Many businesses use artificial intelligence (“AI”), algorithms, software, and other forms of technology to make employment-related decisions. Employers now have an array of computer-based tools at their disposal to assist them in hiring employees, monitoring job performance, determining pay or promotions, and establishing the terms and conditions of employment. As such, many employers rely on different types of software that incorporate algorithmic decision-making and AI at a variety of stages of the employment process.
For example, some employers use resume scanners that prioritize applications using certain keywords, and some use video interviewing software to evaluate candidates based on their facial expressions and speech patterns. Further, some employers use “virtual assistants” or “chatbots” that ask job candidates about their qualifications and reject those who do not meet pre-defined requirements. In addition, some employers use testing software that create “job fit” scores for applicants or employees regarding their personalities, aptitudes, cognitive skills, or perceived “cultural fit.” Others use employee-monitoring software that rates employees based on their keystrokes or other task-based factors. Employers may use these tools in a benign attempt to be more efficient, increase objectivity, or decrease the potential effects of implicit bias. However, the use of these tools may inadvertently disadvantage job applicants and employees with disabilities and may even violate the Americans with Disabilities Act (“ADA”).

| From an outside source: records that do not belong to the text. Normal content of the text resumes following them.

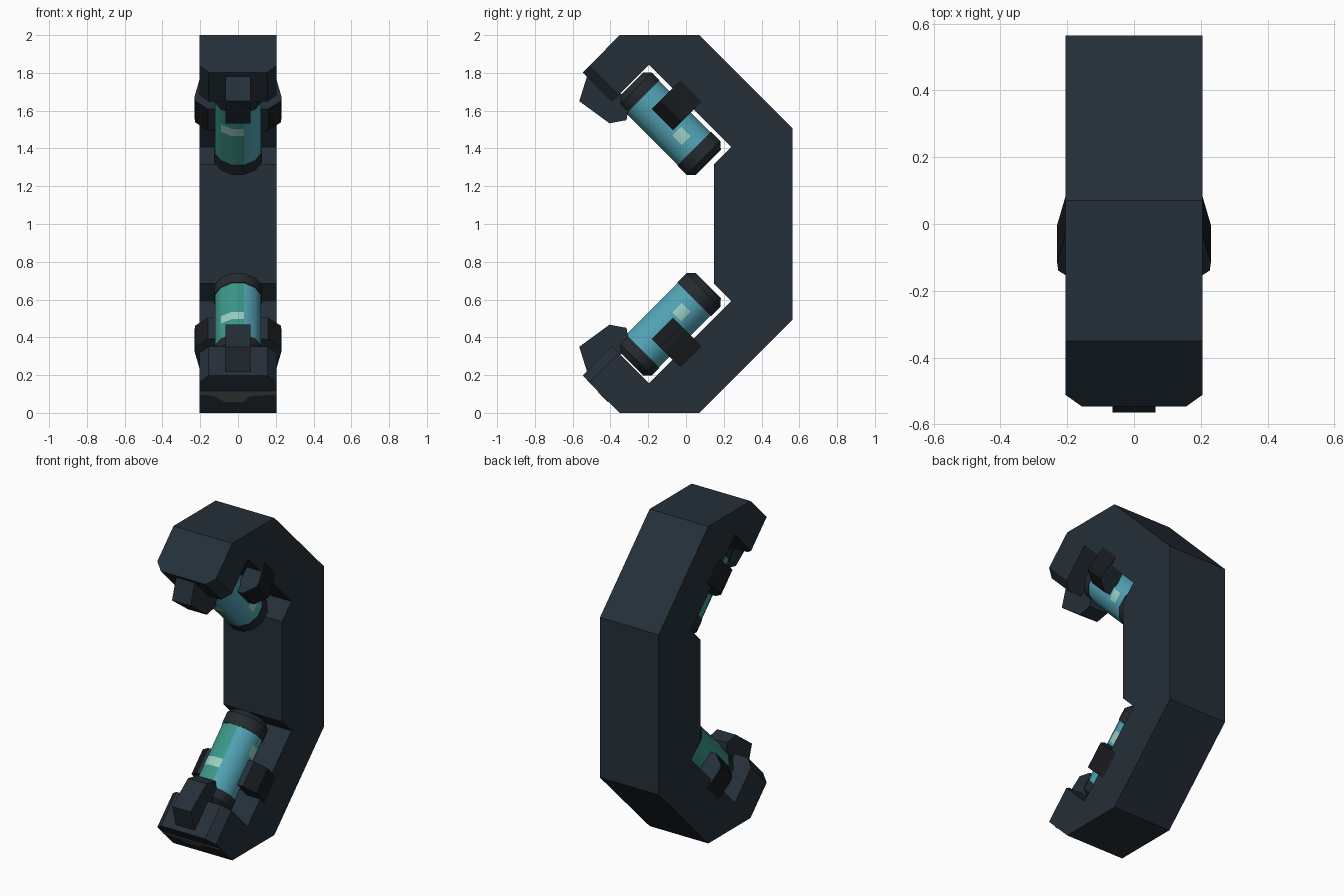
import bpy, bmesh, math

if "Cube" in bpy.data.objects:
    bpy.data.objects.remove(bpy.data.objects["Cube"])

R2 = math.sqrt(2)


def mat(name, rgb):
    m = bpy.data.materials.new(name)
    m.diffuse_color = (*rgb, 1)
    m.use_nodes = True
    m.node_tree.nodes["Principled BSDF"].inputs["Base Color"].default_value = m.diffuse_color
    return m


SLATE = mat("slate", (0.018, 0.029, 0.040))
BLACK = mat("near_black", (0.009, 0.011, 0.013))
CAP = mat("cap_grey", (0.018, 0.024, 0.029))
BLUE = mat("blue_glass", (0.085, 0.37, 0.47))
GREEN = mat("green_glass", (0.045, 0.31, 0.25))
SHINE = mat("pale_glass", (0.32, 0.62, 0.55))
GREY = mat("worn_grey", (0.10, 0.11, 0.11))


def finish(name, bm, mats, smooth=False):
    bmesh.ops.recalc_face_normals(bm, faces=bm.faces)
    me = bpy.data.meshes.new(name)
    bm.to_mesh(me)
    bm.free()
    ob = bpy.data.objects.new(name, me)
    bpy.context.collection.objects.link(ob)
    for m in mats:
        me.materials.append(m)
    if smooth:
        bpy.ops.object.select_all(action='DESELECT')
        ob.select_set(True)
        bpy.context.view_layer.objects.active = ob
        bpy.ops.object.shade_smooth_by_angle(angle=math.radians(35))
    return ob


def prism(bm, a, b):
    """Join two matching outlines of 3D points into a solid."""
    va = [bm.verts.new(p) for p in a]
    vb = [bm.verts.new(p) for p in b]
    n = len(va)
    bm.faces.new(va)
    bm.faces.new(vb[::-1])
    for i in range(n):
        j = (i + 1) % n
        bm.faces.new((va[i], va[j], vb[j], vb[i]))


def arm(x, u, v, top):
    """Arm space: u runs along the canister, v points out of the pocket."""
    y, z = (u - v) / R2, (u + v) / R2
    return (x, y, 2 - z if top else z)


# C-shaped frame: lower half outline, mirrored to the upper half
half = [(0.565, 0.495), (0.07, 0), (-0.35, 0), (-0.547, 0.197), (-0.392, 0.352),
        (-0.196, 0.156), (0.24, 0.592), (0.147, 0.685)]
outline = half + [(y, 2 - z) for y, z in reversed(half)]
bm = bmesh.new()
prism(bm, [(-0.205, y, z) for y, z in outline], [(0.205, y, z) for y, z in outline])
# chamfer the side edges of both lips
lip = []
for e in bm.edges:
    p, q = (v.co for v in e.verts)
    if abs(p.x - q.x) < 0.01 and max(p.y, q.y) < -0.38 and min(p.y, q.y) < -0.54 \
            and 0.3 < max(min(p.z, 2 - p.z), min(q.z, 2 - q.z)):
        lip.append(e)
bmesh.ops.bevel(bm, geom=lip, offset=0.05, segments=1, affect='EDGES')
finish("frame", bm, [SLATE])

# Canister rings: distance along the axis and radius
rings = [(-0.02, 0.098), (0.012, 0.131), (0.07, 0.131), (0.07, 0.127), (0.185, 0.127),
         (0.24, 0.127), (0.325, 0.127), (0.395, 0.127), (0.455, 0.127), (0.455, 0.131),
         (0.525, 0.131), (0.56, 0.098)]
SIDES = 12
VC = 0.394

for top in (False, True):
    tag = "upper" if top else "lower"

    # Glass canister with dark end caps
    bm = bmesh.new()
    loops = []
    for u, r in rings:
        loops.append([bm.verts.new(arm(r * math.cos(a), u, VC + r * math.sin(a), top))
                      for a in [(k - 0.5) * math.tau / SIDES for k in range(SIDES)]])
    bm.faces.new(loops[0])
    bm.faces.new(loops[-1][::-1])
    for i in range(len(rings) - 1):
        for k in range(SIDES):
            j = (k + 1) % SIDES
            f = bm.faces.new((loops[i][k], loops[i][j], loops[i + 1][j], loops[i + 1][k]))
            if 3 <= i <= 7:
                f.material_index = 1 if k in (0, 1, 2, 10, 11) else 2
                if (i == 6 and k == 0) or (i == 4 and k in (3, 4)):
                    f.material_index = 3
    finish(tag + "_canister", bm, [CAP, BLUE, GREEN, SHINE], smooth=True)

    # End clamp gripping the canister over the lip
    bm = bmesh.new()
    clamp = [(-0.565, 0.35), (-0.405, 0.467), (-0.315, 0.45), (-0.30, 0.36),
             (-0.40, 0.25), (-0.52, 0.205)]
    clamp = [(y, 2 - z if top else z) for y, z in clamp]
    prism(bm, [(-0.065, y, z) for y, z in clamp], [(0.065, y, z) for y, z in clamp])
    finish(tag + "_end_clamp", bm, [SLATE])

    # Side clamps on both flanks, dark outer plates
    prof = [(0.11, 0.19), (0.205, 0.19), (0.23, 0.312), (0.227, 0.345),
            (0.16, 0.405), (0.11, 0.405)]
    for s, side in ((-1, "left"), (1, "right")):
        bm = bmesh.new()
        prism(bm, [arm(s * x, 0.148, v, top) for x, v in prof],
              [arm(s * x, 0.308, v, top) for x, v in prof])
        bm.normal_update()
        for f in bm.faces:
            c = f.calc_center_median()
            if abs(c.x) > 0.19 and abs(f.normal.x) > 0.5:
                f.material_index = 1
        finish(f"{tag}_{side}_clamp", bm, [SLATE, BLACK])

# Worn patch on the slanted lower front
bm = bmesh.new()
patch = [(-0.2, 0.115), (0.2, 0.115), (0.2, 0.1), (0.06, 0.09), (0.03, 0.06),
         (-0.07, 0.06), (-0.12, 0.09), (-0.2, 0.1)]
prism(bm, [(x, -0.35 - z, z) for x, z in patch],
      [(x, -0.353 - z, z - 0.003) for x, z in patch])
finish("worn_patch", bm, [GREY])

Accordingly, on May 12, 2022, the U.S. Equal Employment Opportunity Commission (“EEOC”) released guidance advising employers that the use of AI and algorithmic decision-making tools to make employment decisions could result in unlawful discrimination against applicants and employees with disabilities. The EEOC’s technical assistance discusses potential pitfalls the agency wants employers to be aware of to ensure such tools are not used in discriminatory ways. Specifically, the guidance outlines how existing ADA requirements may apply to the use of AI in employment-related decisions and offers “promising practices” for employers to help with ADA compliance when using AI decision-making tools. This guidance is not meant to be new policy but rather is intended to clarify existing principles for the enforcement of the ADA and previously issued guidance.
The ADA and analogous state laws prohibit covered employers from discriminating against qualified employees and applicants based on known physical or mental disabilities, and also require employers to provide those employees with reasonable accommodations for their disabilities.According to the EEOC, one of the most common ways that an employer’s use of AI or other algorithmic decision-making tools could violate the ADA is if the employer fails to provide a reasonable accommodation that is necessary for a job applicant or employee to be rated fairly and accurately by the algorithm. Further, ADA violations may arise if an employer relies on an algorithmic decision-making tool that intentionally or unintentionally “screens out” an individual with a disability, even though that individual is able to do the job with a reasonable accommodation. Moreover, employers may violate the ADA if they us an algorithmic decision-making tool that runs afoul of the ADA’s restrictions on disability-related inquiries and medical examinations.
With these issues in mind, the EEOC identified a number of “promising practices” that employers should consider to help alleviate the risk of ADA violations connected to their use of AI tools. Specifically, in order to comply with the ADA when using algorithmic decision-making tools, the EEOC recommends the following best practices:
1. Employers must provide reasonable accommodations when legally required, and the EEOC recommends the following practices that will help employers meet this requirement:
2. Employers should reduce the chances that algorithmic decision-making tools will disadvantage individuals with disabilities, either intentionally or unintentionally. According to the EEOC employers can do this by:
3. Employers may also seek to minimize the chances that algorithmic decision-making tools will assign poor ratings to individuals who are able to perform the essential functions of the job, with a reasonable accommodation if one is legally required. Employers may accomplish this goal by:
4. Before adopting an algorithmic decision-making tool, employers should ask the vendor to confirm that the tool does not ask job applicants or employees questions that are likely to elicit information about a disability or seek information about an individual’s physical or mental impairments or health, unless such inquiries are related to a request for reasonable accommodation.
As technology continues to develop and the use of AI in employment decision making becomes even more prevalent, the EEOC will likely expand on its guidance regarding employers’ use of AI and how it intersects with both the ADA and other federal anti-discrimination laws. As always, we will continue to update you on any new developments that may arise.